The data
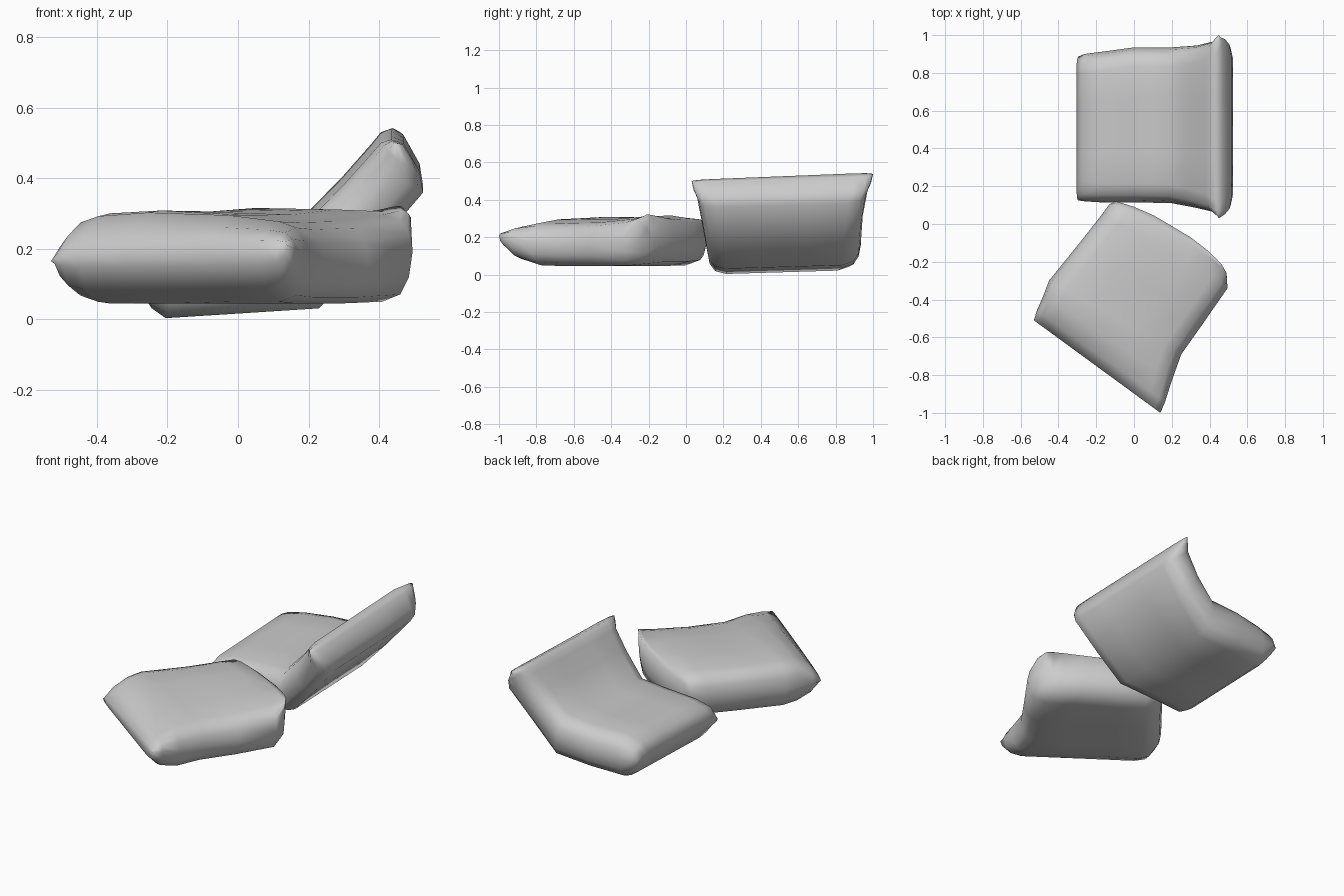
import bpy, bmesh
from mathutils import Vector

if "Cube" in bpy.data.objects:
    bpy.data.objects.remove(bpy.data.objects["Cube"])

# Rounded side rolls: (inset from seam, fraction of height above/below seam)
ROLL = [(0.012, 0.5), (0.04, 0.85), (0.10, 1.0)]


def cushion(name, stations, crown=0.0, bulge=(0, 0, 0)):
    """Each station: seam P, seam Q, then top P/Q and bottom P/Q points."""
    bm = bmesh.new()
    rings = []
    for k, (P, Q, tP, tQ, bP, bQ) in enumerate(stations):
        P, Q, tP, tQ, bP, bQ = map(Vector, (P, Q, tP, tQ, bP, bQ))
        length = (Q - P).length
        # push the last edge out between its corners
        out = Vector(bulge) if k >= len(stations) - 2 else Vector()

        def half(a, b, c):
            fr = [(d / length, f) for d, f in ROLL]
            fr += [(0.33, 1 + c), (0.67, 1 + c)] + [(1 - w, f) for w, f in reversed(fr)]
            return [P.lerp(Q, w) + (a.lerp(b, w) - P.lerp(Q, w)) * f
                    + out * min(1, 5 * w * (1 - w)) for w, f in fr]

        pts = [P] + half(tP, tQ, crown) + [Q] + half(bP, bQ, 0)[::-1]
        rings.append([bm.verts.new(p) for p in pts])
    n = len(rings[0])
    for a, b in zip(rings, rings[1:]):
        for i in range(n):
            j = (i + 1) % n
            bm.faces.new((a[i], a[j], b[j], b[i]))
    # close the two ends, joining upper and lower halves
    for r in (rings[0], rings[-1]):
        bm.faces.new((r[0], r[1], r[n - 1]))
        for i in range(1, n // 2 - 1):
            bm.faces.new((r[i], r[i + 1], r[n - i - 1], r[n - i]))
        bm.faces.new((r[n // 2 - 1], r[n // 2], r[n // 2 + 1]))
    bmesh.ops.recalc_face_normals(bm, faces=bm.faces[:])
    mesh = bpy.data.meshes.new(name)
    bm.to_mesh(mesh)
    bm.free()
    for p in mesh.polygons:
        p.use_smooth = True
    ob = bpy.data.objects.new(name, mesh)
    bpy.context.collection.objects.link(ob)
    return ob


# Folded cushion: y start, y end, top x/z, bottom x/z
folded = [
    (0.125, 0.885, -0.305, 0.16, -0.285, 0.10),
    (0.12, 0.90, -0.275, 0.225, -0.245, 0.04),
    (0.115, 0.91, -0.17, 0.25, -0.205, 0.012),
    (0.115, 0.935, 0.00, 0.26, 0.00, 0.025),
    (0.11, 0.935, 0.18, 0.272, 0.23, 0.04),
    (0.085, 0.945, 0.30, 0.395, 0.38, 0.20),
    (0.06, 0.97, 0.38, 0.485, 0.525, 0.37),
    (0.04, 0.99, 0.405, 0.515, 0.515, 0.43),
    (0.03, 1.0, 0.435, 0.525, 0.47, 0.51),
]
st = []
for y0, y1, tx, tz, bx, bz in folded:
    def pt(x, y, z, tilt=0.04):
        return (x, y, z + tilt * (y - 0.5))
    sx, sz = 0.6 * tx + 0.4 * bx, (tz + bz) / 2
    st.append((pt(sx, y0, sz), pt(sx, y1, sz), pt(tx, y0, tz), pt(tx, y1, tz),
               pt(bx, y0, bz, 0.03), pt(bx, y1, bz, 0.03)))
cushion("folded_cushion", st)

# Flat turned cushion: seam P x/y/z, seam Q x/y/z, top z at P and Q, bottom z
flat = [
    (-0.53, -0.51, 0.165, 0.14, -1.00, 0.21, 0.185, 0.23, 0.15),
    (-0.515, -0.46, 0.16, 0.165, -0.94, 0.20, 0.25, 0.255, 0.085),
    (-0.48, -0.38, 0.165, 0.20, -0.83, 0.17, 0.295, 0.275, 0.05),
    (-0.45, -0.30, 0.17, 0.25, -0.69, 0.16, 0.305, 0.27, 0.045),
    (-0.28, -0.09, 0.18, 0.37, -0.52, 0.16, 0.30, 0.275, 0.045),
    (-0.17, 0.05, 0.18, 0.495, -0.34, 0.19, 0.305, 0.295, 0.05),
    (-0.13, 0.105, 0.20, 0.49, -0.26, 0.29, 0.305, 0.32, 0.09),
    (-0.10, 0.12, 0.22, 0.465, -0.215, 0.32, 0.275, 0.33, 0.17),
]
st = []
for px, py, pz, qx, qy, qz, t0, t1, b in flat:
    st.append(((px, py, pz), (qx, qy, qz), (px, py, t0), (qx, qy, t1),
               (px, py, b), (qx, qy, b)))
cushion("flat_cushion", st, crown=0.12, bulge=(0.02, 0.035, -0.02))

Exercise prompt
Reproduce all of the entries word for word, skipping any pictures they hold.

Task answer
import bpy, bmesh
from mathutils import Vector

if "Cube" in bpy.data.objects:
    bpy.data.objects.remove(bpy.data.objects["Cube"])

# Rounded side rolls: (inset from seam, fraction of height above/below seam)
ROLL = [(0.012, 0.5), (0.04, 0.85), (0.10, 1.0)]


def cushion(name, stations, crown=0.0, bulge=(0, 0, 0)):
    """Each station: seam P, seam Q, then top P/Q and bottom P/Q points."""
    bm = bmesh.new()
    rings = []
    for k, (P, Q, tP, tQ, bP, bQ) in enumerate(stations):
        P, Q, tP, tQ, bP, bQ = map(Vector, (P, Q, tP, tQ, bP, bQ))
        length = (Q - P).length
        # push the last edge out between its corners
        out = Vector(bulge) if k >= len(stations) - 2 else Vector()

        def half(a, b, c):
            fr = [(d / length, f) for d, f in ROLL]
            fr += [(0.33, 1 + c), (0.67, 1 + c)] + [(1 - w, f) for w, f in reversed(fr)]
            return [P.lerp(Q, w) + (a.lerp(b, w) - P.lerp(Q, w)) * f
                    + out * min(1, 5 * w * (1 - w)) for w, f in fr]

        pts = [P] + half(tP, tQ, crown) + [Q] + half(bP, bQ, 0)[::-1]
        rings.append([bm.verts.new(p) for p in pts])
    n = len(rings[0])
    for a, b in zip(rings, rings[1:]):
        for i in range(n):
            j = (i + 1) % n
            bm.faces.new((a[i], a[j], b[j], b[i]))
    # close the two ends, joining upper and lower halves
    for r in (rings[0], rings[-1]):
        bm.faces.new((r[0], r[1], r[n - 1]))
        for i in range(1, n // 2 - 1):
            bm.faces.new((r[i], r[i + 1], r[n - i - 1], r[n - i]))
        bm.faces.new((r[n // 2 - 1], r[n // 2], r[n // 2 + 1]))
    bmesh.ops.recalc_face_normals(bm, faces=bm.faces[:])
    mesh = bpy.data.meshes.new(name)
    bm.to_mesh(mesh)
    bm.free()
    for p in mesh.polygons:
        p.use_smooth = True
    ob = bpy.data.objects.new(name, mesh)
    bpy.context.collection.objects.link(ob)
    return ob


# Folded cushion: y start, y end, top x/z, bottom x/z
folded = [
    (0.125, 0.885, -0.305, 0.16, -0.285, 0.10),
    (0.12, 0.90, -0.275, 0.225, -0.245, 0.04),
    (0.115, 0.91, -0.17, 0.25, -0.205, 0.012),
    (0.115, 0.935, 0.00, 0.26, 0.00, 0.025),
    (0.11, 0.935, 0.18, 0.272, 0.23, 0.04),
    (0.085, 0.945, 0.30, 0.395, 0.38, 0.20),
    (0.06, 0.97, 0.38, 0.485, 0.525, 0.37),
    (0.04, 0.99, 0.405, 0.515, 0.515, 0.43),
    (0.03, 1.0, 0.435, 0.525, 0.47, 0.51),
]
st = []
for y0, y1, tx, tz, bx, bz in folded:
    def pt(x, y, z, tilt=0.04):
        return (x, y, z + tilt * (y - 0.5))
    sx, sz = 0.6 * tx + 0.4 * bx, (tz + bz) / 2
    st.append((pt(sx, y0, sz), pt(sx, y1, sz), pt(tx, y0, tz), pt(tx, y1, tz),
               pt(bx, y0, bz, 0.03), pt(bx, y1, bz, 0.03)))
cushion("folded_cushion", st)

# Flat turned cushion: seam P x/y/z, seam Q x/y/z, top z at P and Q, bottom z
flat = [
    (-0.53, -0.51, 0.165, 0.14, -1.00, 0.21, 0.185, 0.23, 0.15),
    (-0.515, -0.46, 0.16, 0.165, -0.94, 0.20, 0.25, 0.255, 0.085),
    (-0.48, -0.38, 0.165, 0.20, -0.83, 0.17, 0.295, 0.275, 0.05),
    (-0.45, -0.30, 0.17, 0.25, -0.69, 0.16, 0.305, 0.27, 0.045),
    (-0.28, -0.09, 0.18, 0.37, -0.52, 0.16, 0.30, 0.275, 0.045),
    (-0.17, 0.05, 0.18, 0.495, -0.34, 0.19, 0.305, 0.295, 0.05),
    (-0.13, 0.105, 0.20, 0.49, -0.26, 0.29, 0.305, 0.32, 0.09),
    (-0.10, 0.12, 0.22, 0.465, -0.215, 0.32, 0.275, 0.33, 0.17),
]
st = []
for px, py, pz, qx, qy, qz, t0, t1, b in flat:
    st.append(((px, py, pz), (qx, qy, qz), (px, py, t0), (qx, qy, t1),
               (px, py, b), (qx, qy, b)))
cushion("flat_cushion", st, crown=0.12, bulge=(0.02, 0.035, -0.02))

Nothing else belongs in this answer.